As an agile coach, I support Scrum teams and leaders from different industries who are working hard to improve the transparency of their work environment. More transparency means empiricism can emerge, and this is critical for benefiting stakeholders. The structural lack of transparency in traditional companies is often a strong impediment that Scrum teams have to deal with. On topics such as recruitment, promotion, budget, or business strategy definition, they often struggle to find the accurate information they need.
By their intrinsically transparent nature and the clarity of their mission, DAOs support Scrum team’s efficiency toward their goals. They offer a transparent environment which allows Scrum’s empiricism to emerge and maximizes outcomes for stakeholders.
There is something I’ve noticed when working with DAO members: they are not only motivated, but they are also clearly inspired and passionate. They are nurtured and love to share their mission with the world. Many consider themselves as the authentic explorers of an unknown realm - a decentralized, transparent, and inclusive realm. Clearly, they are on a mission.
This can contrast with the results of the Gallup study (1) about traditional company employees’ engagement in the US: 51% of workers are "not engaged". It means that they are psychologically unattached to their work and company. Unfortunately, these employees spend so much unsatisfying time at work. And this is also a significant threat for the future of the companies they work for.
As members are free to join or quit a DAO, they are kind to each other and aligned toward the same purpose. They help each other to grow and are autonomous in their activities. DAOs are a space of autonomy, mastery, and purpose; they create engagement, and this is exactly what knowledge workers like you and me need to create better outcomes.
Let’s be honest – working in a DAO is revolutionary for Scrum teams. Low structure costs, high transparency, and clarity of purpose are unmatched with traditional companies and contribute to the high level of engagement of DAO members.
Why Are DAOs a Game Changer?
Fast-paced changes in society, the natural environment, market conditions, and technology are challenging companies to adapt at an unprecedented speed. Their centralized nature, inherited from the industrial age, seems to be a poor fit for this more and more complex world. Companies need to constantly inspect and adapt themselves, and the way they address this has to improve drastically. Let’s consider the time it takes to recruit talent, change contracts, make business decisions, or re-organize teams. It takes months or years, versus hours or days for DAOs.

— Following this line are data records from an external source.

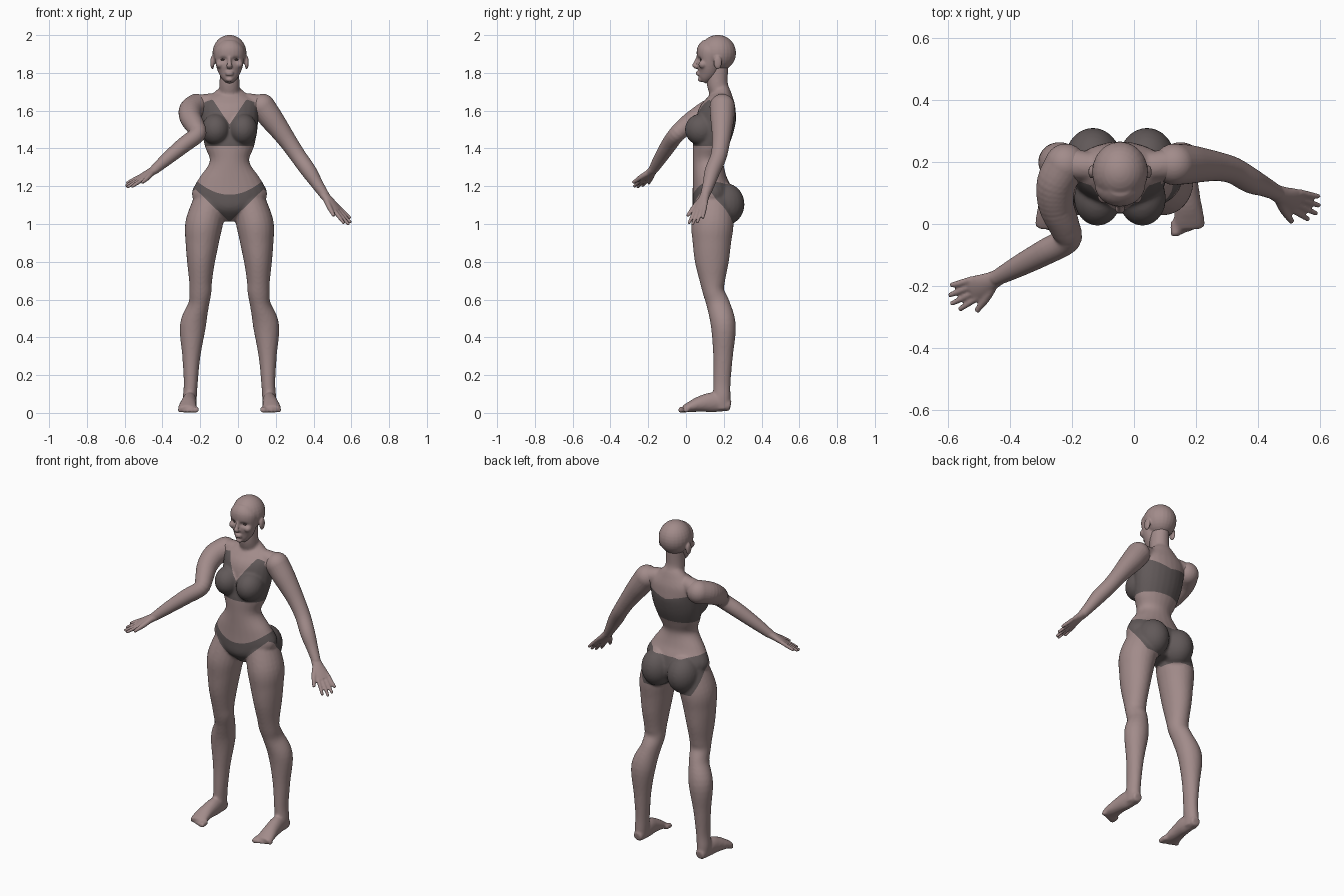
import bpy
import bmesh
from math import sin, cos, pi, exp
from mathutils import Vector, Matrix

cube = bpy.data.objects.get("Cube")
if cube:
    bpy.data.objects.remove(cube)

MIDLINE = -.045
SIDES = (1, -1)
X_AXIS = Vector((1, 0, 0))


def material(name, rgb):
    mat = bpy.data.materials.new(name)
    mat.use_nodes = True
    mat.diffuse_color = (*rgb, 1)
    mat.node_tree.nodes["Principled BSDF"].inputs["Base Color"].default_value = (*rgb, 1)
    return mat


skin = material("skin", (.36, .26, .255))
cloth = material("grey cloth", (.12, .10, .10))
eye_dark = material("dark eye", (.09, .06, .06))


def spline(keys, steps=5):
    """Smooth curve through rows of numbers."""
    rows = [Vector(k) for k in keys]
    padded = [rows[0]] + rows + [rows[-1]]
    out = []
    for a, b, c, d in zip(padded, padded[1:], padded[2:], padded[3:]):
        for i in range(steps):
            t = i / steps
            out.append(b + (c - a) * (t / 2) + (a * 2 - b * 5 + c * 4 - d) * (t * t / 2)
                       + (b * 3 - a - c * 3 + d) * (t ** 3 / 2))
    return out + [rows[-1]]


def tube(bm, keys, side=X_AXIS, sides=24):
    """Loft of ellipses: each key is x, y, z, half width, half depth."""
    pts = spline([k if len(k) == 5 else (*k, k[3]) for k in keys])
    centres = [Vector(p[:3]) for p in pts]
    rings = []
    for i, p in enumerate(pts):
        along = (centres[min(i + 1, len(pts) - 1)] - centres[max(i - 1, 0)]).normalized()
        u = (side - along * side.dot(along)).normalized()
        v = along.cross(u)
        rings.append([bm.verts.new(centres[i] + u * p[3] * cos(2 * pi * j / sides)
                                   + v * p[4] * sin(2 * pi * j / sides)) for j in range(sides)])
    for r, q in zip(rings, rings[1:]):
        for j in range(sides):
            k = (j + 1) % sides
            bm.faces.new((r[j], r[k], q[k], q[j]))
    bm.faces.new(rings[0][::-1])
    bm.faces.new(rings[-1])


def ball(bm, centre, radii):
    bmesh.ops.create_uvsphere(bm, u_segments=24, v_segments=16, radius=1,
                              matrix=Matrix.Translation(centre) @ Matrix.Diagonal((*radii, 1)))


def flip(keys, s):
    return [(k[0] * s, *k[1:]) for k in keys]


def bake(bm, name, voxel, smooth, mats, x=0):
    """Fuse the overlapping pieces into one smooth skin."""
    bmesh.ops.recalc_face_normals(bm, faces=bm.faces)
    mesh = bpy.data.meshes.new(name)
    bm.to_mesh(mesh)
    bm.free()
    obj = bpy.data.objects.new(name, mesh)
    bpy.context.collection.objects.link(obj)
    if voxel:
        fuse = obj.modifiers.new("fuse", 'REMESH')
        fuse.mode = 'VOXEL'
        fuse.voxel_size = voxel
        relax = obj.modifiers.new("relax", 'SMOOTH')
        relax.iterations = smooth
        graph = bpy.context.evaluated_depsgraph_get()
        fused = bpy.data.meshes.new_from_object(obj.evaluated_get(graph))
        obj.modifiers.clear()
        obj.data = fused
    obj.data.materials.clear()
    for m in mats:
        obj.data.materials.append(m)
    obj.data.shade_smooth()
    obj.location.x = x
    return obj


# Trunk, neck, shoulders, bust and seat
bm = bmesh.new()
tube(bm, [(0, .16, 1.02, .05, .06), (0, .15, 1.09, .16, .11), (0, .14, 1.16, .2, .108),
          (0, .125, 1.24, .163, .09), (0, .117, 1.33, .105, .081), (0, .127, 1.41, .13, .092),
          (0, .15, 1.5, .148, .102), (0, .165, 1.58, .153, .103), (0, .18, 1.64, .15, .082),
          (0, .185, 1.69, .09, .055), (0, .175, 1.72, .05, .045)])
tube(bm, [(0, .19, 1.64, .07, .06), (0, .177, 1.7, .056, .055),
          (0, .165, 1.75, .053, .056), (0, .165, 1.84, .05, .06)])
LEG = [(.1, .15, 1.12, .09, .1), (.135, .14, 1.0, .099, .112), (.145, .137, .9, .088, .102),
       (.151, .137, .8, .074, .09), (.153, .14, .7, .061, .068), (.154, .146, .64, .058, .057),
       (.164, .172, .57, .055, .062), (.194, .198, .46, .069, .066), (.202, .196, .3, .048, .052),
       (.205, .19, .16, .037, .046), (.21, .19, .08, .037, .046), (.21, .19, .02, .032, .045)]
FOOT = [(.21, .235, .035, .028, .026), (.211, .15, .055, .038, .052), (.217, .08, .048, .042, .043),
        (.222, .02, .031, .049, .028), (.223, -.015, .02, .046, .017)]
for s in SIDES:
    tube(bm, flip([(.02, .18, 1.645, .045), (.1, .185, 1.645, .047), (.18, .195, 1.625, .055)], s))
    ball(bm, (.072 * s, .082, 1.5), (.076, .088, .084))
    ball(bm, (.087 * s, .206, 1.105), (.091, .104, .112))
    tube(bm, flip(LEG, s))
    tube(bm, flip(FOOT, s))
    for i in range(5):
        x = .178 + .021 * i
        r = .016 if i == 0 else .012
        tip = .008 * i - .04
        tube(bm, flip([(x, .01, .02, r), (x, tip + .01, r, r), (x, tip, r, r * .8)], s))
body = bake(bm, "body", .0075, 6, (skin, cloth), MIDLINE)


# Two-piece outfit: cut its outline into the body and colour the inside
def mix(front, back, y):
    t = max(0, min(1, (y - .11) / .08))
    t = t * t * (3 - 2 * t)
    return front * (1 - t) + back * t


def outfit(p):
    x, y, z = abs(p.x), p.y, p.z
    bend = (x / .17) ** 2
    waistband = mix(1.155 + .07 * bend, 1.2 + .025 * bend, y)
    leg_line = 1.01 + .97 * x - 1.1 * max(0, y - .1)
    brief = min(waistband - z, z - max(leg_line, 1.0))
    neckline = mix(min(1.525 + 1.5 * x, 1.665), 1.56 + .25 * x, y)
    top = min(z - 1.412, neckline - z, .132 + .6 * max(0, 1.63 - z) - x)
    return max(brief, top)


bm = bmesh.new()
bm.from_mesh(body.data)
bmesh.ops.triangulate(bm, faces=bm.faces)
cuts = []
for e in list(bm.edges):
    a, b = outfit(e.verts[0].co), outfit(e.verts[1].co)
    if a * b < 0:
        cuts.append(bmesh.utils.edge_split(e, e.verts[0], a / (a - b))[1])
bmesh.ops.connect_verts(bm, verts=cuts)
for f in bm.faces:
    f.material_index = int(sum(outfit(v.co) for v in f.verts) > 0)
    f.smooth = True
bm.to_mesh(body.data)
bm.free()

# Head with jaw, nose, lips and ears
bm = bmesh.new()
ball(bm, (0, .168, 1.905), (.09, .097, .096))
tube(bm, [(0, .09, 1.752, .02, .018), (0, .1, 1.772, .04, .037), (0, .117, 1.81, .062, .058),
          (0, .125, 1.86, .076, .066), (0, .13, 1.92, .08, .072), (0, .14, 1.96, .05, .05)])
tube(bm, [(0, .066, 1.888, .009), (0, .05, 1.85, .011), (0, .046, 1.838, .016, .012),
          (0, .06, 1.828, .013, .01)])
for z in (1.792, 1.803):
    ball(bm, (0, .064, z), (.022, .012, .006))
ball(bm, (0, .078, 1.765), (.02, .016, .013))
for s in SIDES:
    ball(bm, (.091 * s, .168, 1.855), (.011, .022, .036))
    ball(bm, (.05 * s, .09, 1.845), (.022, .024, .022))
head = bake(bm, "head", .005, 3, (skin,), MIDLINE)
for v in head.data.vertices:
    if v.co.y < .13:
        dx, dz = (abs(v.co.x) - .034) / .019, (v.co.z - 1.871) / .012
        v.co.y += .013 * exp(-dx * dx - dz * dz)

# Eyes
bm = bmesh.new()
for s in SIDES:
    ball(bm, (.034 * s, .087, 1.87), (.014, .014, .007))
bake(bm, "eyes", 0, 0, (eye_dark,), MIDLINE)


# Arms with hands
def arm(name, path, tip, side):
    bm = bmesh.new()
    side = Vector(side)
    tube(bm, path, side)
    ball(bm, path[0][:3], [path[0][3]] * 3)
    wrist = Vector(path[-1][:3])
    reach = Vector(tip) - wrist
    along = reach.normalized()
    across = (side - along * side.dot(along)).normalized()

    def at(forward, sideways, *radii):
        return (*(wrist + reach * forward + across * sideways), *radii)

    tube(bm, [at(-.1, 0, .025, .022), at(.12, .002, .031, .021), at(.35, .003, .041, .017),
              at(.52, 0, .041, .012)], side)
    for i, length in enumerate((.92, 1, .96, .84)):
        tube(bm, [at(.42, .03 - .02 * i, .011), at(.68, .036 - .024 * i, .0105),
                  at(length, .042 - .028 * i, .008)], side, 12)
    tube(bm, [at(.1, .015, .016), at(.35, .045, .014), at(.64, .07, .009)], side, 12)
    bake(bm, name, .005, 3, (skin,))


arm("left_arm",
    [(.13, .192, 1.622, .067), (.175, .192, 1.56, .063), (.22, .19, 1.5, .055), (.27, .185, 1.43, .047),
     (.32, .172, 1.357, .043), (.375, .14, 1.28, .041), (.42, .12, 1.21, .032), (.46, .1, 1.15, .025)],
    (.595, .045, .998), (-.4, -1, -.4))
arm("right_arm",
    [(-.22, .192, 1.622, .067), (-.25, .13, 1.6, .064), (-.25, .06, 1.56, .058), (-.225, -.005, 1.515, .05),
     (-.215, -.05, 1.475, .044), (-.285, -.09, 1.42, .042), (-.37, -.135, 1.35, .035),
     (-.445, -.175, 1.285, .025)],
    (-.595, -.245, 1.195), (.2, -1, -.3))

Individuals join DAOs because they feel engaged by their mission. They are free to join and leave wherever they’re located on earth. They are self-managed and get paid based on how their efforts helped the DAO get closer to its goal.
Our world used to be a place where the big ate the small. We are evolving into a new paradigm where the more agile win.
Compared to traditional organizations, the frictionless nature of DAOs gives them a tremendous competitive advantage in a world that is becoming faster and more complex every day.
Since the COVID-19 pandemic, a secret that used to only be known by tech people has been discovered by every single employee - it’s possible to work completely online and break free of geographical constraints. Business centers are more and more empty as employees are less keen on coming back to the workplace.
Back in 2011, Marc Andreessen used to say, “software is eating the world” (2). The consequence of this is that complexity is eating the world, market by market, team by team. In their article “The New New Product Development Game”, Takeuchi and Nonaka demonstrated how the best fit for complexity is self-management toward shared goals, and they called it Scrum. This is exactly what DAOs foster as a supporting structure for Scrum teams.
We are early and more work needs to be done in the areas of law, security, and governance. DAOs are emerging and challenging the status quo in every field from climate change to finance, education, charity, media, consulting, and social services.